The military coup in Myanmar, which was effectuated on February 1, and has since claimed over 500 lives in the country is beginning to appear unfeasible not just for the Burmese army, but also for China. The paper dragon has, via its state media, called the coup in Myanmar a mere ‘cabinet reshuffle’. Its response to the military junta snatching power from the democratically elected government and declaring a state of emergency for one year has been a tongue-in-cheek one. Far from condemning the coup and the Burmese military’s brazen human rights violations, China has instead been working to insulate the military junta from international pressure. China’s orchestration of the coup in Myanmar has begun backfiring magnificently.
In a move that proves that the Myanmar military has the tacit support of China, the paper dragon blocked a resolution at the United Nations Security Council (UNSC) seeking to condemn the coup. As a permanent member of the UNSC, China vetoed the resolution, which furthers the beliefs of many that the military junta of Myanmar has the backing of China. But that is hardly what proves that China has orchestrated the coup d’état in Myanmar. The Taiwan Times last month reported that Chinese soldiers were being transported into Myanmar on flights and that “Chinese-looking” troops have been spotted around Myanmar’s cities.
Within Myanmar, whatever remains of a ‘social media’ is replete with the chatter of China helping the military junta set up a giant firewall to keep dissidents from getting organised online.
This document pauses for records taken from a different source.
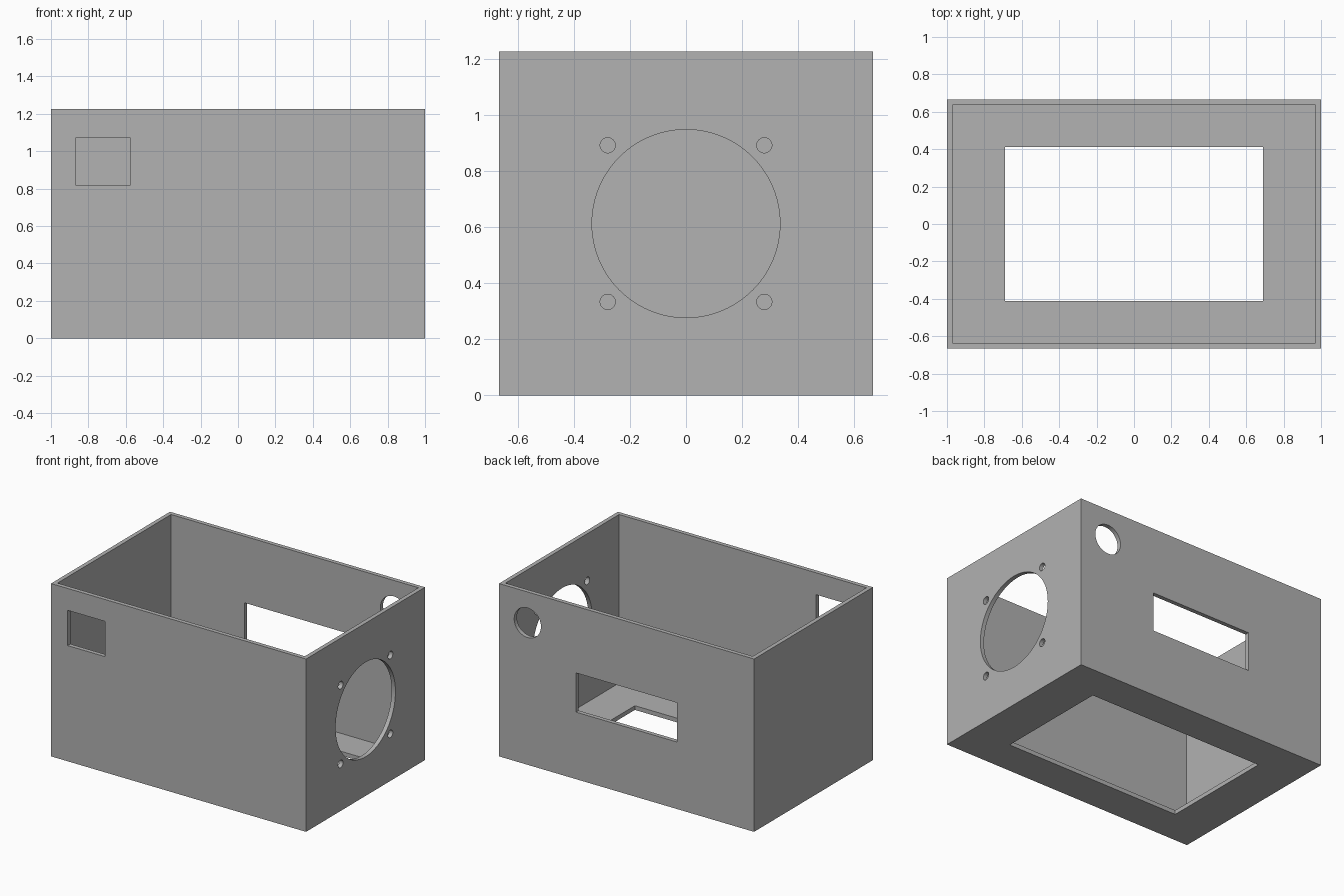
import bpy
import math

if "Cube" in bpy.data.objects:
    bpy.data.objects.remove(bpy.data.objects["Cube"])

W, D, H, T = 2.0, 1.332, 1.225, 0.03   # outer size and wall thickness

grey = bpy.data.materials.new("grey plastic")
grey.diffuse_color = (0.445, 0.445, 0.445, 1)
grey.use_nodes = True
grey.node_tree.nodes["Principled BSDF"].inputs["Base Color"].default_value = grey.diffuse_color


def block(name, x, y, z):
    """Box from (min, max) ranges."""
    bpy.ops.mesh.primitive_cube_add(size=1, location=[sum(r) / 2 for r in (x, y, z)])
    ob = bpy.context.object
    ob.name = name
    ob.scale = [r[1] - r[0] for r in (x, y, z)]
    bpy.ops.object.transform_apply(location=True, rotation=True, scale=True)
    return ob


def rod(name, loc, radius, axis, sides=64):
    """Short cylinder along x or y, long enough to pierce one wall."""
    rot = (0, math.pi / 2, 0) if axis == "x" else (math.pi / 2, 0, 0)
    bpy.ops.mesh.primitive_cylinder_add(vertices=sides, radius=radius, depth=0.2,
                                        location=loc, rotation=rot)
    bpy.context.object.name = name
    bpy.ops.object.transform_apply(location=True, rotation=True, scale=True)
    return bpy.context.object


case = block("open_case", (-W / 2, W / 2), (-D / 2, D / 2), (0, H))
case.data.materials.append(grey)

cutters = [
    # hollow inside, open at the top
    block("cavity_cutter", (-W / 2 + T, W / 2 - T), (-D / 2 + T, D / 2 - T), (T, H + 0.2)),
    # floor opening
    block("floor_cutter", (-0.69, 0.69), (-0.413, 0.413), (-0.1, 0.1)),
    # front switch opening
    block("front_cutter", (-0.87, -0.575), (-D / 2 - 0.1, -D / 2 + 0.1), (0.82, 1.07)),
    # back display slot and cable hole
    block("slot_cutter", (-0.396, 0.396), (D / 2 - 0.1, D / 2 + 0.1), (0.475, 0.753)),
    rod("cable_cutter", (0.776, D / 2, 1.007), 0.105, "y"),
    # fan opening on the right
    rod("fan_cutter", (W / 2, 0, H / 2), 0.335, "x", 96),
]
# fan screw holes
for sy in (-1, 1):
    for sz in (-1, 1):
        cutters.append(rod("screw_cutter", (W / 2, sy * 0.279, H / 2 + sz * 0.279),
                           0.027, "x", 32))

for cutter in cutters:
    mod = case.modifiers.new(cutter.name, "BOOLEAN")
    mod.operation = "DIFFERENCE"
    mod.solver = "EXACT"
    mod.object = cutter
    bpy.context.view_layer.objects.active = case
    bpy.ops.object.modifier_apply(modifier=mod.name)
for cutter in cutters:
    bpy.data.objects.remove(cutter, do_unlink=True)

# smooth hole walls, sharp edges
bpy.ops.object.select_all(action="DESELECT")
case.select_set(True)
bpy.context.view_layer.objects.active = case
bpy.ops.object.shade_smooth_by_angle(angle=math.radians(30))
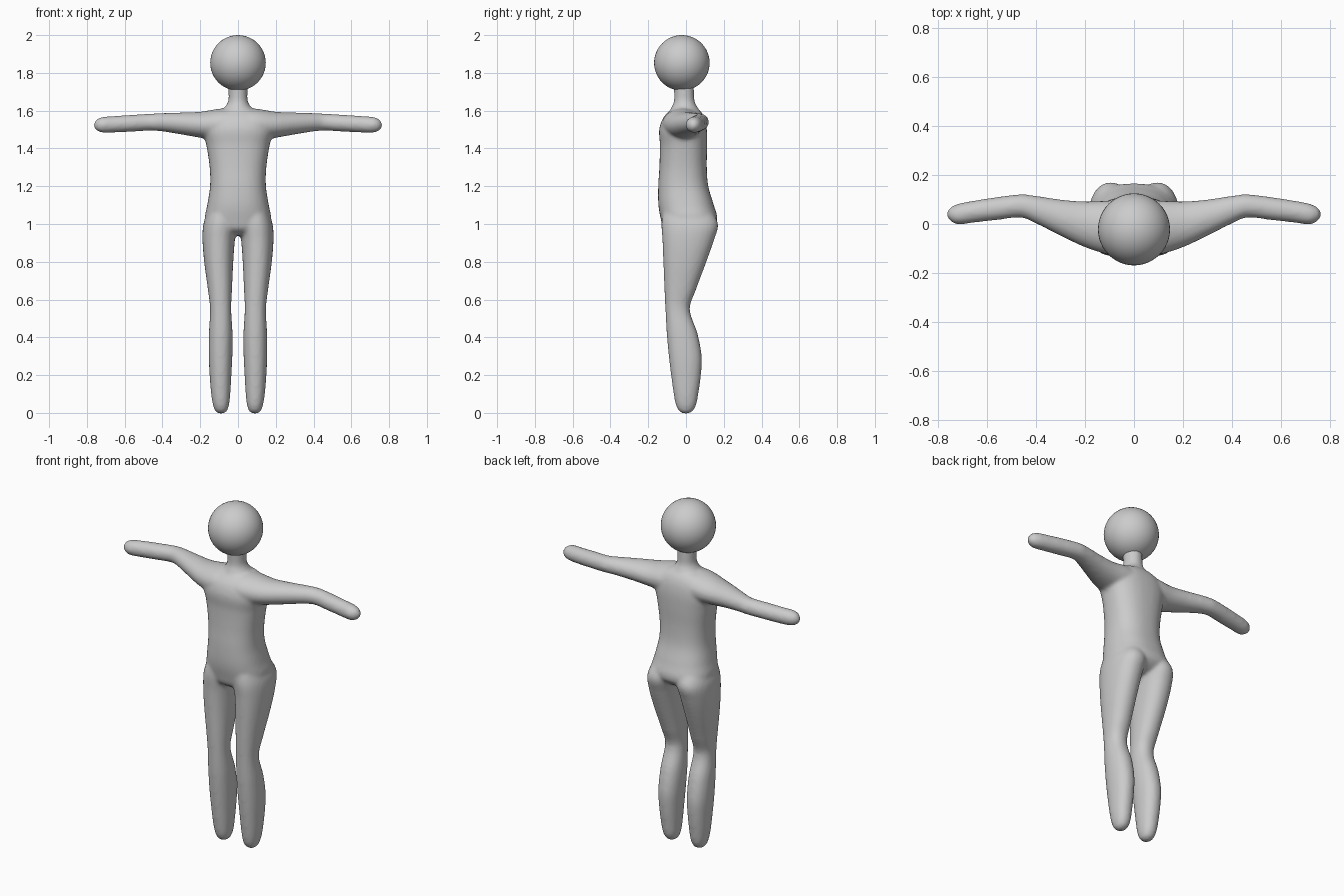
import bpy, bmesh, math

grey = bpy.data.materials.new("plain grey")
grey.diffuse_color = (0.6, 0.6, 0.6, 1)


def interpolate(rows, steps):
    """Smooth curve through the rows; the first column is the position."""
    def slope(i, k):
        a, b = rows[max(i - 1, 0)], rows[min(i + 1, len(rows) - 1)]
        return (b[k] - a[k]) / (b[0] - a[0])
    out = []
    for i in range(len(rows) - 1):
        p, q = rows[i], rows[i + 1]
        h = q[0] - p[0]
        for s in range(steps):
            t = s / steps
            vals = [p[0] + h * t]
            for k in range(1, 5):
                vals.append((2*t**3 - 3*t*t + 1) * p[k] + (t**3 - 2*t*t + t) * h * slope(i, k)
                            + (3*t*t - 2*t**3) * q[k] + (t**3 - t*t) * h * slope(i + 1, k))
            out.append(vals)
    return out + [list(rows[-1])]


def loft(bm, rows, axis, power=2.0, mirror=False, sides=40):
    """Loft rounded sections (position, low a, high a, low b, high b) along z or x."""
    for sign in ((1, -1) if mirror else (1,)):
        rings = []
        for t, a0, a1, b0, b1 in interpolate(rows, 5):
            ring = []
            for j in range(sides):
                ang = 2 * math.pi * j / sides
                c, s = math.cos(ang), math.sin(ang)
                a = (a0 + a1) / 2 + (a1 - a0) / 2 * math.copysign(abs(c) ** (2 / power), c)
                b = (b0 + b1) / 2 + (b1 - b0) / 2 * math.copysign(abs(s) ** (2 / power), s)
                co = (sign * a, b, t) if axis == 'z' else (sign * t, a, b)
                ring.append(bm.verts.new(co))
            rings.append(ring)
        faces = [bm.faces.new(rings[0]), bm.faces.new(rings[-1])]
        for r0, r1 in zip(rings, rings[1:]):
            for j in range(sides):
                k = (j + 1) % sides
                faces.append(bm.faces.new((r0[j], r0[k], r1[k], r1[j])))
        bmesh.ops.recalc_face_normals(bm, faces=faces)


def finish(name, bm):
    mesh = bpy.data.meshes.new(name)
    bm.to_mesh(mesh)
    bm.free()
    mesh.materials.append(grey)
    mesh.shade_smooth()
    ob = bpy.data.objects.new(name, mesh)
    bpy.context.collection.objects.link(ob)
    return ob


body = bmesh.new()

# torso: z, x range, y range
loft(body, [
    (0.94, -0.07, 0.07, -0.07, 0.03),
    (0.97, -0.14, 0.14, -0.115, 0.12),
    (1.02, -0.175, 0.175, -0.132, 0.165),
    (1.10, -0.163, 0.163, -0.146, 0.147),
    (1.20, -0.148, 0.148, -0.147, 0.118),
    (1.30, -0.150, 0.150, -0.141, 0.110),
    (1.42, -0.168, 0.168, -0.138, 0.112),
    (1.50, -0.185, 0.185, -0.142, 0.110),
    (1.56, -0.165, 0.165, -0.122, 0.098),
    (1.60, -0.11, 0.11, -0.085, 0.075),
    (1.615, -0.06, 0.06, -0.06, 0.05)], 'z', 2.4)

# neck, flaring into the shoulders
loft(body, [
    (1.56, -0.10, 0.10, -0.10, 0.08),
    (1.61, -0.075, 0.075, -0.08, 0.065),
    (1.645, -0.053, 0.053, -0.065, 0.047),
    (1.69, -0.050, 0.050, -0.063, 0.043),
    (1.76, -0.052, 0.052, -0.068, 0.040)], 'z')

# legs: z, x range, y range
loft(body, [
    (-0.003, 0.075, 0.105, -0.016, 0.014),
    (0.008, 0.060, 0.119, -0.036, 0.034),
    (0.04, 0.048, 0.132, -0.053, 0.053),
    (0.10, 0.041, 0.142, -0.065, 0.065),
    (0.20, 0.035, 0.150, -0.079, 0.079),
    (0.30, 0.030, 0.155, -0.091, 0.083),
    (0.42, 0.029, 0.154, -0.102, 0.061),
    (0.55, 0.036, 0.148, -0.109, 0.020),
    (0.65, 0.032, 0.159, -0.114, 0.052),
    (0.80, 0.025, 0.179, -0.120, 0.108),
    (0.92, 0.016, 0.188, -0.125, 0.150),
    (1.00, 0.004, 0.183, -0.130, 0.170),
    (1.08, 0.0, 0.155, -0.12, 0.13)], 'z', 2.2, True)

# arms: x, y range, z range
loft(body, [
    (0.02, -0.125, 0.09, 1.45, 1.612),
    (0.10, -0.125, 0.095, 1.445, 1.610),
    (0.20, -0.095, 0.092, 1.457, 1.594),
    (0.30, -0.048, 0.100, 1.474, 1.590),
    (0.40, 0.002, 0.115, 1.490, 1.587),
    (0.46, 0.026, 0.121, 1.494, 1.584),
    (0.56, 0.016, 0.110, 1.489, 1.578),
    (0.66, 0.005, 0.094, 1.484, 1.571),
    (0.72, -0.002, 0.082, 1.484, 1.566),
    (0.75, 0.012, 0.067, 1.496, 1.552),
    (0.763, 0.030, 0.050, 1.514, 1.534)], 'x', 2.0, True)

# fuse the lofts into one soft skin
ob = finish("body", body)
remesh = ob.modifiers.new("fuse", 'REMESH')
remesh.mode = 'VOXEL'
remesh.voxel_size = 0.01
remesh.use_smooth_shade = True
soft = ob.modifiers.new("soften", 'SMOOTH')
soft.factor = 0.5
soft.iterations = 6

# ball head
head = bmesh.new()
bmesh.ops.create_uvsphere(head, u_segments=48, v_segments=24, radius=0.147)
bmesh.ops.translate(head, verts=head.verts, vec=(0, -0.022, 1.853))
finish("head", head)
According to a report published by a think tank — Australian Strategic Policy Institute (ASPI), unregistered flights from China have been landing every night in Myanmar carrying unknown goods and personnel from China.
You thought China could not do anything more than this? Well, China is also deploying the Peoples Liberation Army (PLA) to Myanmar’s border! According to The Irrawaddy, recently many Chinese soldiers and military trucks have arrived at the border.
That China is behind the military coup in Myanmar which has resulted in the indiscriminate killing of Burmese people has not been given a miss by the democracy and freedom-loving people of Myanmar. As such, anger has been growing against China in Myanmar, and Chinese factories, pipelines and infrastructure along with its embassy too, have come under attack. In March, the protestors torched at least ten Chinese-financed factories in Yangon’s Hlaing Tharyar Industrial Zone. Pro-democracy supporters in Myanmar have called for the Chinese Embassy in Yangon to be closed permanently, after the paper dragon last Thursday once again blocked a UNSC resolution condemning the military coup in Myanmar. Since February, the Chinese embassy in Yangon has been facing daily protests.
The people of Myanmar are willing to blow up Chinese pipelines in the country. Under significant threat of being blown up is the 800-km twin pipeline project running from Kyaukphyu in Rakhine State on the Bay of Bengal through Magwe and Mandalay regions and northern Shan State to China. The scare within the CCP is palpable, as it ‘instructed’ the Burmese army in March to protect the oil and gas pipelines following the emergence of anti-Chinese sentiment and protesters threatening to blow up the pipelines.
In a development that signals that China has abandoned supporting insurgent and ethnic rebel groups in Myanmar to join hands with the Burmese military, the Arakan Army (AA) and its two-partner ethnic armed groups in the Brotherhood Alliance said that they are ready to join forces with all ethnic people in fighting against the Myanmar military regime if its brutal killing of anti-coup protesters continues. As a matter of fact, since the coup was effectuated, the ethnic rebel groups have been providing a safe haven for pro-democracy leaders and elected legislators.
In the works is a military and democratic coalition of sorts, which aims to fight the military junta in Myanmar. Last month, a cabinet minister in the Committee Representing the Pyidaungsu Hluttaw (CRPH) says that talks aimed at establishing a federal union in Myanmar were coming along well and that the groups were almost “80% there”. According to Myanmar Now, the CRPH, which consists mainly of MPs elected in last year’s election, has been negotiating with ethnic armed groups, political parties, and protest committees since it was formed after the military seized power on February 1. The goal of the CRPH is to establish a federal union in the areas dominated by the rebel groups, so as to fight an armed conflict with the Burmese military if that is what is needed to restore democracy in the country.
The military has always been the apex power centre in Myanmar, even during the short-lived democratic run of Myanmar which started in 2011. The Chinese-orchestrated coup, however, seems to have come as an opportunity for the people of Myanmar to rid themselves of the military once and for all. Already, the people of Myanmar have come to realise who the master supporting the military junta is. With the anti-China sentiment at an all-time high in Myanmar, and with the paper dragon’s critical projects and infrastructure in the country faced with the threat of being destroyed by angry pro-democracy protestors, the paper dragon’s gamble has gone awfully wrong in Myanmar. Its support for the Myanmar military is backfiring and people are constantly simmering with hatred for the CCP.